In a keynote speech at the Dimension 3 forum, Steve Schklair says big business lies in TV.

Los Angeles 3D guru Steve Schklair, whose Burbank-based 3ality Digital is currently involved in The Amazing Spiderman and The Hobbit, has dismissed recent suggestions that the 3D feature film phenomenon is on the wane.

“The 3D business has a great future despite what naysayers, pessimists and those people resistant to change are saying… Pretty much every studio picture which is in development is considering 3D. There are so many of them,” Schklair said in a keynote speech at the Dimension 3 forum, a three-day event devoted to 3D technology, held on the outskirts of Paris.

“For the first time they are not all action movies,” he added. “Baz Luhrmann is going to shoot a 3D movie which has nothing to do with action, it’s a drama, which is great – feature film has moved on,” said Schklair, confirming the Australian director’s plans to shoot his upcoming adaptation of Scott Fitzgerald’s classic novel The Great Gatsby in 3D.

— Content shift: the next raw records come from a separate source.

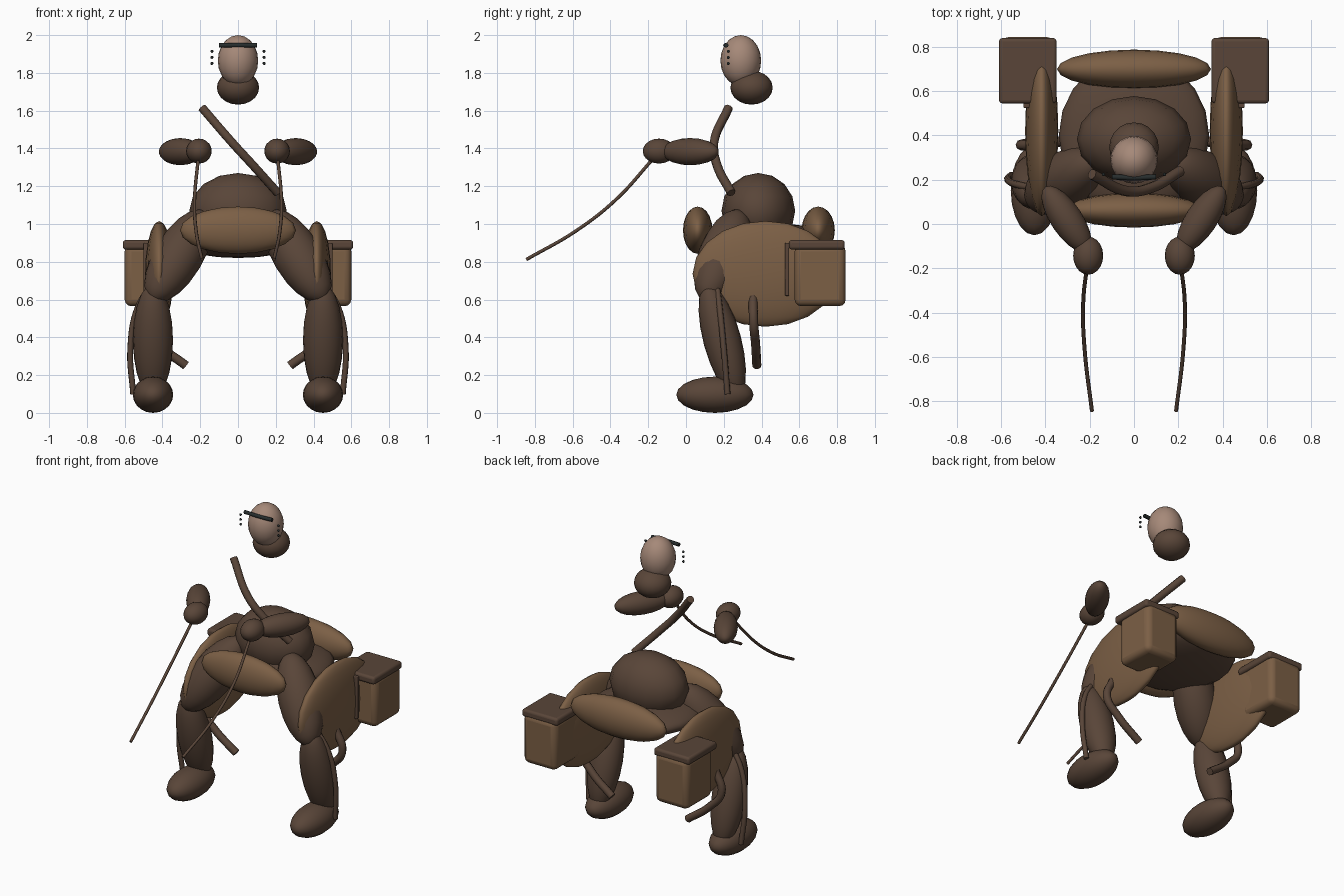
import bpy
from mathutils import Vector

if "Cube" in bpy.data.objects:
    bpy.data.objects.remove(bpy.data.objects["Cube"])


def material(name, rgb):
    m = bpy.data.materials.new(name)
    m.diffuse_color = (*rgb, 1)
    m.use_nodes = True
    m.node_tree.nodes["Principled BSDF"].inputs["Base Color"].default_value = m.diffuse_color
    return m


DARK = material("dark_leather", (0.10, 0.06, 0.04))
TAN = material("tan_leather", (0.20, 0.115, 0.06))
SKIN = material("skin", (0.38, 0.25, 0.19))
BLACK = material("black_metal", (0.02, 0.026, 0.026))


def finish(name, mat):
    ob = bpy.context.object
    ob.name = name
    ob.data.materials.append(mat)
    bpy.ops.object.shade_smooth_by_angle(angle=0.9)
    return ob


def ellipsoid(name, loc, radii, mat, axis=None, seg=20, rings=10):
    """Ellipsoid; when axis is given its local z points along it."""
    bpy.ops.mesh.primitive_uv_sphere_add(segments=seg, ring_count=rings, radius=1, location=loc)
    ob = bpy.context.object
    ob.scale = radii
    if axis:
        ob.rotation_euler = Vector(axis).to_track_quat('Z', 'Y').to_euler()
    return finish(name, mat)


def tube(name, pts, r, mat):
    """Round strap through the points, with closed ends."""
    cu = bpy.data.curves.new(name, 'CURVE')
    cu.dimensions = '3D'
    cu.bevel_depth = r
    cu.bevel_resolution = 2
    cu.use_fill_caps = True
    cu.resolution_u = 8
    sp = cu.splines.new('BEZIER')
    sp.bezier_points.add(len(pts) - 1)
    for bp, p in zip(sp.bezier_points, pts):
        bp.co = p
        bp.handle_left_type = bp.handle_right_type = 'AUTO'
    ob = bpy.data.objects.new(name, cu)
    bpy.context.collection.objects.link(ob)
    bpy.ops.object.select_all(action='DESELECT')
    ob.select_set(True)
    bpy.context.view_layer.objects.active = ob
    bpy.ops.object.convert(target='MESH')
    return finish(name, mat)


def box(name, lo, hi, bevel, mat):
    lo, hi = Vector(lo), Vector(hi)
    bpy.ops.mesh.primitive_cube_add(size=1, location=(lo + hi) / 2)
    ob = bpy.context.object
    ob.scale = [abs(c) for c in hi - lo]
    bpy.ops.object.transform_apply(location=False, rotation=False, scale=True)
    b = ob.modifiers.new("Bevel", 'BEVEL')
    b.width = bevel
    b.segments = 3
    return finish(name, mat)


# Head, collar and eyewear
ellipsoid("head", (0, 0.29, 1.865), (0.107, 0.108, 0.135), SKIN)
ellipsoid("collar", (0, 0.347, 1.722), (0.112, 0.112, 0.09), DARK)
tube("brow_bar", [(-0.1, 0.213, 1.946), (0, 0.209, 1.946), (0.1, 0.213, 1.946)], 0.012, BLACK)

# Rider's hips and chest strap
ellipsoid("hips", (0, 0.383, 1.07), (0.258, 0.195, 0.2), DARK, seg=16, rings=8)
tube("chest_strap", [(-0.19, 0.225, 1.615), (-0.03, 0.148, 1.43),
                     (0.08, 0.165, 1.31), (0.21, 0.24, 1.165)], 0.024, DARK)

# Saddle
ellipsoid("saddle_seat", (0, 0.4, 0.915), (0.34, 0.36, 0.095), DARK)
ellipsoid("saddle_pommel", (0, 0.062, 0.967), (0.307, 0.078, 0.125), TAN)
ellipsoid("saddle_cantle", (0, 0.70, 0.967), (0.348, 0.088, 0.125), TAN)

for s, side in ((-1, "left"), (1, "right")):
    # Side fasteners beside the head
    for i, z in enumerate((1.85, 1.882, 1.914)):
        ellipsoid(f"{side}_stud_{i}", (s * 0.138, 0.224, z), (0.008,) * 3, BLACK, seg=8, rings=6)

    # Arm, hand and rein
    ellipsoid(f"{side}_forearm", (s * 0.305, 0.022, 1.383), (0.072, 0.072, 0.175), DARK,
              axis=(-s * 0.55, -0.83, 0))
    ellipsoid(f"{side}_hand", (s * 0.207, -0.143, 1.386), (0.068, 0.086, 0.066), DARK)
    tube(f"{side}_rein", [(s * 0.21, -0.17, 1.35), (s * 0.23, -0.37, 1.13),
                          (s * 0.222, -0.58, 0.965), (s * 0.19, -0.845, 0.812)], 0.009, DARK)

    # Leg and boot
    ellipsoid(f"{side}_thigh", (s * 0.315, 0.195, 0.83), (0.13, 0.13, 0.29), DARK,
              axis=(s * 0.49, -0.32, -0.81))
    ellipsoid(f"{side}_shin", (s * 0.45, 0.192, 0.385), (0.106, 0.1, 0.31), DARK,
              axis=(0, -0.15, 0.56))
    ellipsoid(f"{side}_boot", (s * 0.45, 0.153, 0.096), (0.107, 0.204, 0.096), DARK)

    # Saddle flap with stirrup and girth straps
    ellipsoid(f"{side}_flap", (s * 0.417, 0.42, 0.736), (0.075, 0.385, 0.28), TAN)
    tube(f"{side}_stirrup_strap", [(s * 0.44, 0.16, 0.7), (s * 0.53, 0.178, 0.56),
                                   (s * 0.57, 0.2, 0.34), (s * 0.555, 0.22, 0.1)], 0.016, DARK)
    tube(f"{side}_girth_strap", [(s * 0.46, 0.355, 0.62), (s * 0.51, 0.358, 0.48),
                                 (s * 0.43, 0.368, 0.37), (s * 0.275, 0.375, 0.25)], 0.024, DARK)

    # Saddlebag
    box(f"{side}_bag", (s * 0.36, 0.575, 0.565), (s * 0.6, 0.845, 0.89), 0.035, TAN)
    box(f"{side}_bag_lid", (s * 0.35, 0.545, 0.865), (s * 0.61, 0.84, 0.915), 0.015, DARK)
    box(f"{side}_bag_strap", (s * 0.46, 0.524, 0.62), (s * 0.5, 0.546, 0.9), 0.005, DARK)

In Europe, 3D films, with their higher ticket price, have been credited with bolstering the box office in the face of falling admissions. But Schklair’s talk came amid speculation in the United States that audiences are losing their appetite for 3D fare after the 3D box office in the opening weekend for Pirates of the Caribbean: On Stranger Tides failed to shine.

Richard Greenfield, an analyst for respected broker trader BTIG, noted in a much quoted report published on Monday that the Non-IMAX box office of $34 million for Pirates’ opening weekend only accounted for 38 percent of the total, compared with 54 percent for Shrek 4 in 2010 and 57 percent for How to Train Your Dragon.

But feature business for 3ality remains brisk. Schklair said the company, which provided 3D equipment and expertise for Spiderman, had another five features lined up for the near future. He declined to give details because the studios involved have not yet announced the productions will be 3D.

Spiderman wraps this week and even though it was a very complex shoot it is only one day behind schedule, which is actually better than the previous 2D Spiderman film… which fell behind by three days. I think the fact the film kept to schedule despite being 3D has driven a lot of work our way,” said Scklair.

He noted that in the long run, big business for the 3D format would lie in television – in the broadcast of live sporting events and popular television shows in 3D. He revealed that 3ality had worked on the 3D shoots in several popular television shows.

The fifth edition of Dimension 3, running May 24-26, encompasses a trade fair, attended by 52 exhibitors, a fledgling 3D content competition and a programme of 3D-themed presentations. More than 3,500 professionals, ranging from producers to filmmakers to equipment manufacturers to technicians, are expected to attend this year.